Stanford students, faculty, staff and alumni submitted 2,765 proposals for consideration in the university’s long-range planning process, responding to the call for a wide array of ideas to help shape a vision for the university’s future.

University affiliation of those submitting ideas.

University affiliation of those submitting ideas. (Image credit: John Holleman)

The deadline to submit ideas was July 1. Of the total, 2,263 submissions came from the immediate campus community and another 502 came from Stanford alumni around the world.

President Marc Tessier-Lavigne and Provost Persis Drell, who are co-leading the long-range planning process, said they were delighted by the outpouring of ideas and by the community outreach that led to them.

“We are gratified by how enthusiastically and thoughtfully the Stanford community has contributed ideas to this process,” Tessier-Lavigne said. “We wanted broad thinking from every part of the university community, and the community responded. The time and energy that people put into their submissions, both individually and in groups, is a wonderful statement of their care and concern for Stanford and its future.”

Outreach efforts by a range of campus leaders helped stimulate the submissions, which could range from a single sentence to three pages in length on any topic relevant to Stanford’s future.

Subject areas of submissions.

Subject areas of submissions. (Image credit: John Holleman)

“The members of the area steering groups, student leaders and many others in the campus community took the initiative to rally colleagues and friends to submit ideas and proposals,” Drell said. “We are so appreciative of everyone who worked to develop a submission or encouraged others to do so. And we’re committed to a process that gives every idea and proposal the full consideration it deserves.”
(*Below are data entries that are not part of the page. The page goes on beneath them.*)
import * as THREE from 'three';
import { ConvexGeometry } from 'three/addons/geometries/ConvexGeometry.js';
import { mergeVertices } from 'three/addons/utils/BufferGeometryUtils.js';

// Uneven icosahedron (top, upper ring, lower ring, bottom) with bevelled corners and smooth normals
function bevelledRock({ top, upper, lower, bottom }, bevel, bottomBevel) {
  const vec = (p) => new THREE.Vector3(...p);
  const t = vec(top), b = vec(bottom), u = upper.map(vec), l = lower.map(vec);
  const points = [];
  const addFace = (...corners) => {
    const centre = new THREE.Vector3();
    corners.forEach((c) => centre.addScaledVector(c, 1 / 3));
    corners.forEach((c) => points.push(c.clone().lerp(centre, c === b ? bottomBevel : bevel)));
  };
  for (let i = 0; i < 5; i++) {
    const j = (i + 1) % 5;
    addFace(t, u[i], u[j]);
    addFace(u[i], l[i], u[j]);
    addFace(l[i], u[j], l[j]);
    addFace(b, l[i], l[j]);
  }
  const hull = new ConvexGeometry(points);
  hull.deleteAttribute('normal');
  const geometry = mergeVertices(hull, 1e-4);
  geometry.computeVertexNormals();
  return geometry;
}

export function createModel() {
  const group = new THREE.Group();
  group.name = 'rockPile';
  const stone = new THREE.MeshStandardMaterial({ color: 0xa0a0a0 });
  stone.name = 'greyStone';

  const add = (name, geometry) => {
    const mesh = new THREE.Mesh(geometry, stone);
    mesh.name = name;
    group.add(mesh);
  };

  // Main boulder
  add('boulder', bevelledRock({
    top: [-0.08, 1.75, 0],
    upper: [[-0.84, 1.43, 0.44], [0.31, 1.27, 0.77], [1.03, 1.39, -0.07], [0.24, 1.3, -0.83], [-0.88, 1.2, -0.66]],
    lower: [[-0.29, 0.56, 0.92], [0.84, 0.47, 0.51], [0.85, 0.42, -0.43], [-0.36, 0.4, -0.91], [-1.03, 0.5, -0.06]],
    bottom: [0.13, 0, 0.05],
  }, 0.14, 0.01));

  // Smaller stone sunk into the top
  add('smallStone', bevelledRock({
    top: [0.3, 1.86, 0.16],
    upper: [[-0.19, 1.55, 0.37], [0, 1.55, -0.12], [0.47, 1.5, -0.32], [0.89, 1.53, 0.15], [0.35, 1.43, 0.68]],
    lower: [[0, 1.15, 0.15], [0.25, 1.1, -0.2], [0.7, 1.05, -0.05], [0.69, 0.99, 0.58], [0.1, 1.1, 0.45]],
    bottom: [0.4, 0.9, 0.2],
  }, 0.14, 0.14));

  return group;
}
The ideas that were submitted are too numerous to summarize at this stage; some examples were posted earlier on the long-range planning website. But a few data points illustrate the breadth of participation in the effort:

  • The university affiliation of those who contributed ideas from the immediate campus community was 31.9 percent staff, 27.6 percent faculty, 27.3 percent students, 8.7 percent academic staff and 4.5 percent postdoctoral scholars.
  • The process sought ideas centered around four key areas, and submissions could touch on multiple areas. Overall, among the submissions from the on-campus community, 66 percent addressed the Our Community area; 53 percent addressed Education; 37 percent, Research; and 36 percent, Engagement Beyond Our University (totaling more than 100 percent because of the ability to address multiple areas).
  • Among the immediate campus community, 63 percent of the ideas and proposals were submitted by individuals and 37 percent by groups.
  • Perhaps demonstrating the motivational impact of a looming deadline, more than 1,300 of the ideas were submitted in the last 24 hours that entries were accepted.

In addition to the submissions from the immediate campus community, the Stanford Alumni Association encouraged ideas and proposals from alumni through a separate process, producing another 502 submissions from alumni that will be evaluated.

Among the alumni submissions, 65 percent addressed the Education area; 61 percent addressed Our Community; 57 percent, Engagement Beyond Our University; and 36 percent, Research (again totaling more than 100 percent because of the ability to address multiple areas).

What comes next? The action now moves to four area steering groups of faculty, students and staff, each led by two faculty co-chairs.

Between now and October 15, the area steering groups will be charged with reviewing the ideas and proposals, identifying links between them, organizing them conceptually, and providing perspective and analysis on them.

Tessier-Lavigne and Drell are meeting this summer with each of the area steering groups as they continue their work. Proposals ultimately will make their way to the executive cabinet of the university for further review, consideration and consultation with senior leadership. That includes both long-term strategic ideas as well as more tactical, near-term suggestions for improving specific areas of the university’s operations.

University leaders will then work to compose a long-range plan for presentation to the Faculty Senate, university community and Board of Trustees next spring.

While the area steering groups have an enormous amount of work to do in reviewing the proposals, things aren’t going entirely behind the scenes. Tessier-Lavigne and Drell expect to be talking with the campus community about emerging areas of interest as they are identified through the process. Stanford Report and other communication channels also will provide updates on the process and a window into the work of the area steering groups.